> [Task to complete]
The data below should be restated word for word, with every picture omitted.

(Items from a data source)
..............................

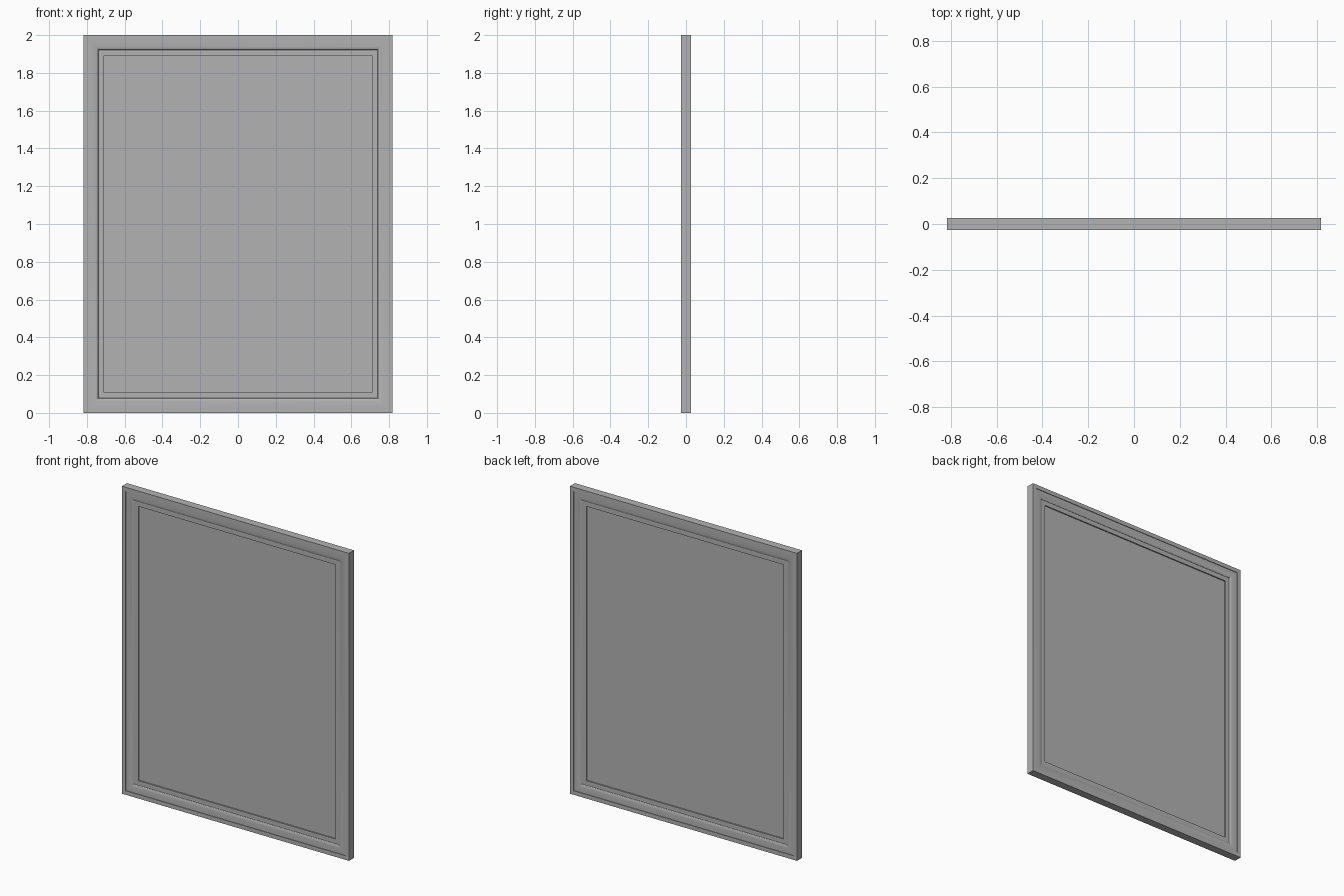
import bpy, bmesh, math

cube = bpy.data.objects.get("Cube")
if cube:
    bpy.data.objects.remove(cube, do_unlink=True)

WIDTH, HEIGHT, HALF_DEPTH = 1.634, 2.0, 0.026
RIM, COVE, OPENING = 0.026, 0.078, 0.108    # distances in from the outer edge
PANEL_HALF = 0.004

grey = bpy.data.materials.new("plain grey")
grey.use_nodes = True
grey.diffuse_color = (0.45, 0.45, 0.45, 1)
grey.node_tree.nodes["Principled BSDF"].inputs["Base Color"].default_value = grey.diffuse_color


def add_object(name, bm):
    bmesh.ops.recalc_face_normals(bm, faces=bm.faces)
    mesh = bpy.data.meshes.new(name)
    bm.to_mesh(mesh)
    bm.free()
    mesh.materials.append(grey)
    obj = bpy.data.objects.new(name, mesh)
    bpy.context.collection.objects.link(obj)
    return obj


def rectangle_loop(bm, inset, y):
    x, z0, z1 = WIDTH / 2 - inset, inset, HEIGHT - inset
    return [bm.verts.new((px, y, pz)) for px, pz in ((-x, z0), (x, z0), (x, z1), (-x, z1))]


# Moulding section: flat rim, small step, rounded slope, flat ledge
section = [(0, HALF_DEPTH), (RIM, HALF_DEPTH), (RIM, HALF_DEPTH - 0.004)]
STEPS = 8
for i in range(1, STEPS + 1):
    a = math.pi / 2 * i / STEPS
    section.append((RIM + (COVE - RIM) * math.sin(a),
                    HALF_DEPTH - 0.004 - 0.010 * (1 - math.cos(a))))
section.append((OPENING, HALF_DEPTH - 0.014))

# Frame: mitred sweep of the section, the same on front and back
bm = bmesh.new()
ring = [(d, -y) for d, y in section] + [(d, y) for d, y in reversed(section)]
loops = [rectangle_loop(bm, d, y) for d, y in ring]
for a, b in zip(loops, loops[1:] + loops[:1]):
    for i in range(4):
        j = (i + 1) % 4
        bm.faces.new((a[i], a[j], b[j], b[i]))
frame = add_object("moulded_frame", bm)

# Centre panel, let into the frame
bm = bmesh.new()
bmesh.ops.create_cube(bm, size=1)
for v in bm.verts:
    v.co.x *= WIDTH - 2 * OPENING + 0.01
    v.co.y *= 2 * PANEL_HALF
    v.co.z = v.co.z * (HEIGHT - 2 * OPENING + 0.01) + HEIGHT / 2
add_object("centre_panel", bm)

# Smooth the rounded slope, keep the steps and mitres sharp
bpy.ops.object.select_all(action="DESELECT")
frame.select_set(True)
bpy.context.view_layer.objects.active = frame
bpy.ops.object.shade_smooth_by_angle(angle=math.radians(15))
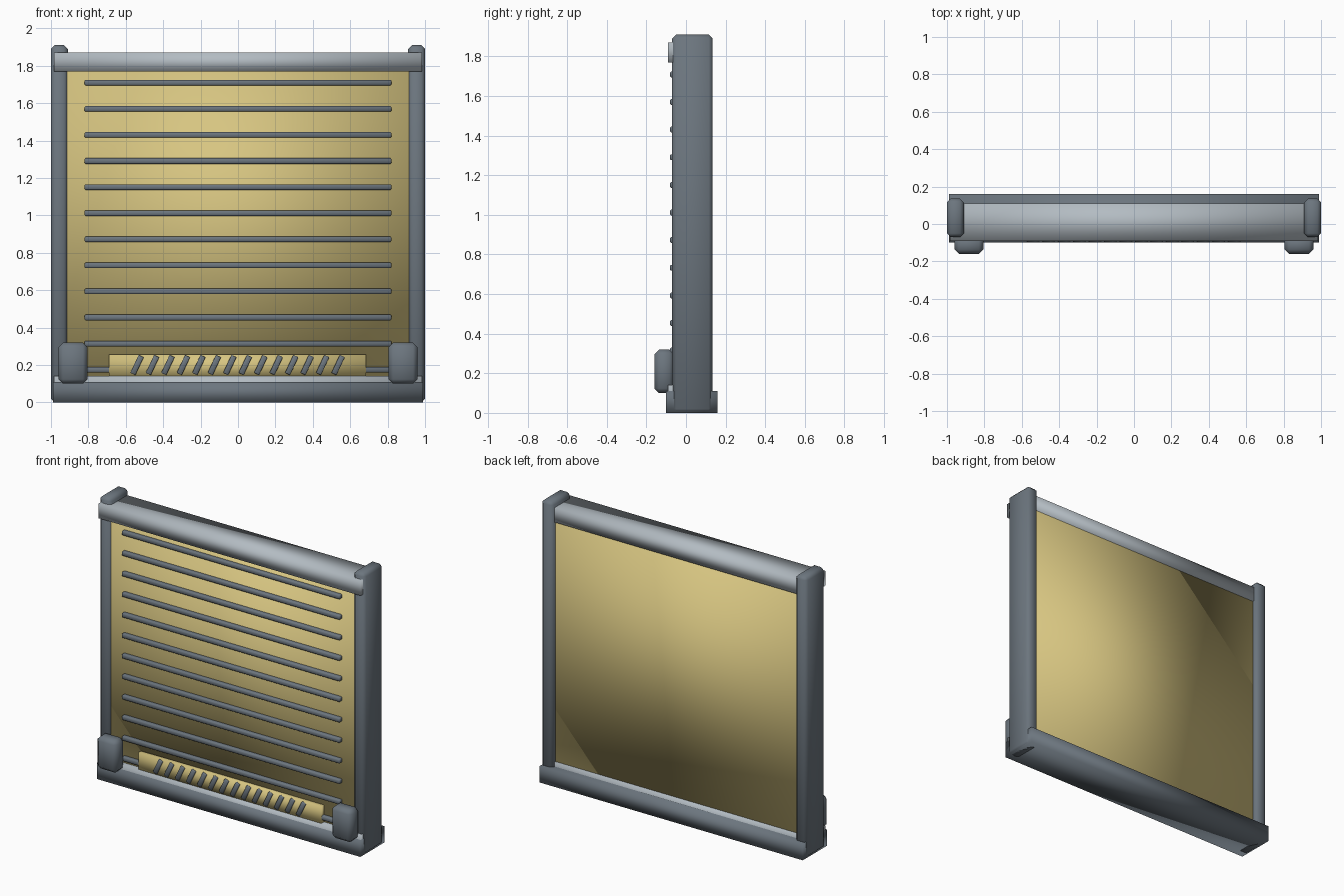
import bpy, bmesh, math
from mathutils import Matrix, Vector

cube = bpy.data.objects.get("Cube")
if cube:
    bpy.data.objects.remove(cube, do_unlink=True)


def material(name, rgb):
    m = bpy.data.materials.new(name)
    m.use_nodes = True
    colour = (*rgb, 1.0)
    m.diffuse_color = colour
    bsdf = next(n for n in m.node_tree.nodes if n.type == 'BSDF_PRINCIPLED')
    bsdf.inputs["Base Color"].default_value = colour
    return m


dark = material("dark steel", (0.15, 0.18, 0.21))
light = material("light steel", (0.45, 0.50, 0.54))
gold = material("pale gold", (0.68, 0.56, 0.22))


def box(name, mat, x, y, z, bevel=0.0, tilt=0.0):
    """Softly shaded box from (min, max) ranges, tilted about the y axis."""
    spans = (x, y, z)
    centre = Vector([(a + b) / 2 for a, b in spans])
    size = [b - a for a, b in spans]
    bm = bmesh.new()
    bmesh.ops.create_cube(bm, size=1, matrix=Matrix.Diagonal((*size, 1)))
    if bevel:
        bmesh.ops.bevel(bm, geom=bm.edges[:], offset=bevel, segments=1,
                        affect='EDGES')
    for f in bm.faces:
        f.smooth = True
    mesh = bpy.data.meshes.new(name)
    bm.to_mesh(mesh)
    bm.free()
    mesh.materials.append(mat)
    ob = bpy.data.objects.new(name, mesh)
    ob.location = centre
    ob.rotation_euler.y = tilt
    bpy.context.collection.objects.link(ob)
    return ob


def mirrored(name, mat, x, y, z, bevel):
    box("left_" + name, mat, x, y, z, bevel)
    box("right_" + name, mat, (-x[1], -x[0]), y, z, bevel)


# Frame: base, rails and side posts
box("base_beam", dark, (-0.99, 0.99), (-0.10, 0.16), (0, 0.11))
box("bottom_rail", light, (-0.985, 0.985), (-0.09, 0.11), (0.04, 0.14))
box("top_rail", light, (-0.985, 0.985), (-0.09, 0.11), (1.77, 1.87))
mirrored("post", dark, (0.91, 1.0), (-0.07, 0.135), (0, 1.91), 0.02)

# Main panel with horizontal bars
box("panel", gold, (-0.93, 0.93), (-0.055, 0.10), (0.12, 1.79))
for i in range(12):
    z = 0.175 + i * 0.1395
    box(f"bar_{i + 1}", dark, (-0.82, 0.82), (-0.08, -0.04),
        (z - 0.015, z + 0.015), 0.005)

# Vent plate with slanted slats
box("vent_plate", gold, (-0.69, 0.685), (-0.084, -0.04), (0.13, 0.255))
for i in range(14):
    x = -0.54 + i * 0.0827
    box(f"vent_slat_{i + 1}", dark, (x - 0.015, x + 0.015), (-0.096, -0.06),
        (0.147, 0.253), 0.003, math.radians(25))

# Lower corner blocks
mirrored("corner_block", dark, (0.805, 0.96), (-0.16, -0.06), (0.10, 0.32), 0.024)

..............................

> [Output for this exercise]
import bpy, bmesh, math

cube = bpy.data.objects.get("Cube")
if cube:
    bpy.data.objects.remove(cube, do_unlink=True)

WIDTH, HEIGHT, HALF_DEPTH = 1.634, 2.0, 0.026
RIM, COVE, OPENING = 0.026, 0.078, 0.108    # distances in from the outer edge
PANEL_HALF = 0.004

grey = bpy.data.materials.new("plain grey")
grey.use_nodes = True
grey.diffuse_color = (0.45, 0.45, 0.45, 1)
grey.node_tree.nodes["Principled BSDF"].inputs["Base Color"].default_value = grey.diffuse_color


def add_object(name, bm):
    bmesh.ops.recalc_face_normals(bm, faces=bm.faces)
    mesh = bpy.data.meshes.new(name)
    bm.to_mesh(mesh)
    bm.free()
    mesh.materials.append(grey)
    obj = bpy.data.objects.new(name, mesh)
    bpy.context.collection.objects.link(obj)
    return obj


def rectangle_loop(bm, inset, y):
    x, z0, z1 = WIDTH / 2 - inset, inset, HEIGHT - inset
    return [bm.verts.new((px, y, pz)) for px, pz in ((-x, z0), (x, z0), (x, z1), (-x, z1))]


# Moulding section: flat rim, small step, rounded slope, flat ledge
section = [(0, HALF_DEPTH), (RIM, HALF_DEPTH), (RIM, HALF_DEPTH - 0.004)]
STEPS = 8
for i in range(1, STEPS + 1):
    a = math.pi / 2 * i / STEPS
    section.append((RIM + (COVE - RIM) * math.sin(a),
                    HALF_DEPTH - 0.004 - 0.010 * (1 - math.cos(a))))
section.append((OPENING, HALF_DEPTH - 0.014))

# Frame: mitred sweep of the section, the same on front and back
bm = bmesh.new()
ring = [(d, -y) for d, y in section] + [(d, y) for d, y in reversed(section)]
loops = [rectangle_loop(bm, d, y) for d, y in ring]
for a, b in zip(loops, loops[1:] + loops[:1]):
    for i in range(4):
        j = (i + 1) % 4
        bm.faces.new((a[i], a[j], b[j], b[i]))
frame = add_object("moulded_frame", bm)

# Centre panel, let into the frame
bm = bmesh.new()
bmesh.ops.create_cube(bm, size=1)
for v in bm.verts:
    v.co.x *= WIDTH - 2 * OPENING + 0.01
    v.co.y *= 2 * PANEL_HALF
    v.co.z = v.co.z * (HEIGHT - 2 * OPENING + 0.01) + HEIGHT / 2
add_object("centre_panel", bm)

# Smooth the rounded slope, keep the steps and mitres sharp
bpy.ops.object.select_all(action="DESELECT")
frame.select_set(True)
bpy.context.view_layer.objects.active = frame
bpy.ops.object.shade_smooth_by_angle(angle=math.radians(15))
import bpy, bmesh, math
from mathutils import Matrix, Vector

cube = bpy.data.objects.get("Cube")
if cube:
    bpy.data.objects.remove(cube, do_unlink=True)


def material(name, rgb):
    m = bpy.data.materials.new(name)
    m.use_nodes = True
    colour = (*rgb, 1.0)
    m.diffuse_color = colour
    bsdf = next(n for n in m.node_tree.nodes if n.type == 'BSDF_PRINCIPLED')
    bsdf.inputs["Base Color"].default_value = colour
    return m


dark = material("dark steel", (0.15, 0.18, 0.21))
light = material("light steel", (0.45, 0.50, 0.54))
gold = material("pale gold", (0.68, 0.56, 0.22))


def box(name, mat, x, y, z, bevel=0.0, tilt=0.0):
    """Softly shaded box from (min, max) ranges, tilted about the y axis."""
    spans = (x, y, z)
    centre = Vector([(a + b) / 2 for a, b in spans])
    size = [b - a for a, b in spans]
    bm = bmesh.new()
    bmesh.ops.create_cube(bm, size=1, matrix=Matrix.Diagonal((*size, 1)))
    if bevel:
        bmesh.ops.bevel(bm, geom=bm.edges[:], offset=bevel, segments=1,
                        affect='EDGES')
    for f in bm.faces:
        f.smooth = True
    mesh = bpy.data.meshes.new(name)
    bm.to_mesh(mesh)
    bm.free()
    mesh.materials.append(mat)
    ob = bpy.data.objects.new(name, mesh)
    ob.location = centre
    ob.rotation_euler.y = tilt
    bpy.context.collection.objects.link(ob)
    return ob


def mirrored(name, mat, x, y, z, bevel):
    box("left_" + name, mat, x, y, z, bevel)
    box("right_" + name, mat, (-x[1], -x[0]), y, z, bevel)


# Frame: base, rails and side posts
box("base_beam", dark, (-0.99, 0.99), (-0.10, 0.16), (0, 0.11))
box("bottom_rail", light, (-0.985, 0.985), (-0.09, 0.11), (0.04, 0.14))
box("top_rail", light, (-0.985, 0.985), (-0.09, 0.11), (1.77, 1.87))
mirrored("post", dark, (0.91, 1.0), (-0.07, 0.135), (0, 1.91), 0.02)

# Main panel with horizontal bars
box("panel", gold, (-0.93, 0.93), (-0.055, 0.10), (0.12, 1.79))
for i in range(12):
    z = 0.175 + i * 0.1395
    box(f"bar_{i + 1}", dark, (-0.82, 0.82), (-0.08, -0.04),
        (z - 0.015, z + 0.015), 0.005)

# Vent plate with slanted slats
box("vent_plate", gold, (-0.69, 0.685), (-0.084, -0.04), (0.13, 0.255))
for i in range(14):
    x = -0.54 + i * 0.0827
    box(f"vent_slat_{i + 1}", dark, (x - 0.015, x + 0.015), (-0.096, -0.06),
        (0.147, 0.253), 0.003, math.radians(25))

# Lower corner blocks
mirrored("corner_block", dark, (0.805, 0.96), (-0.16, -0.06), (0.10, 0.32), 0.024)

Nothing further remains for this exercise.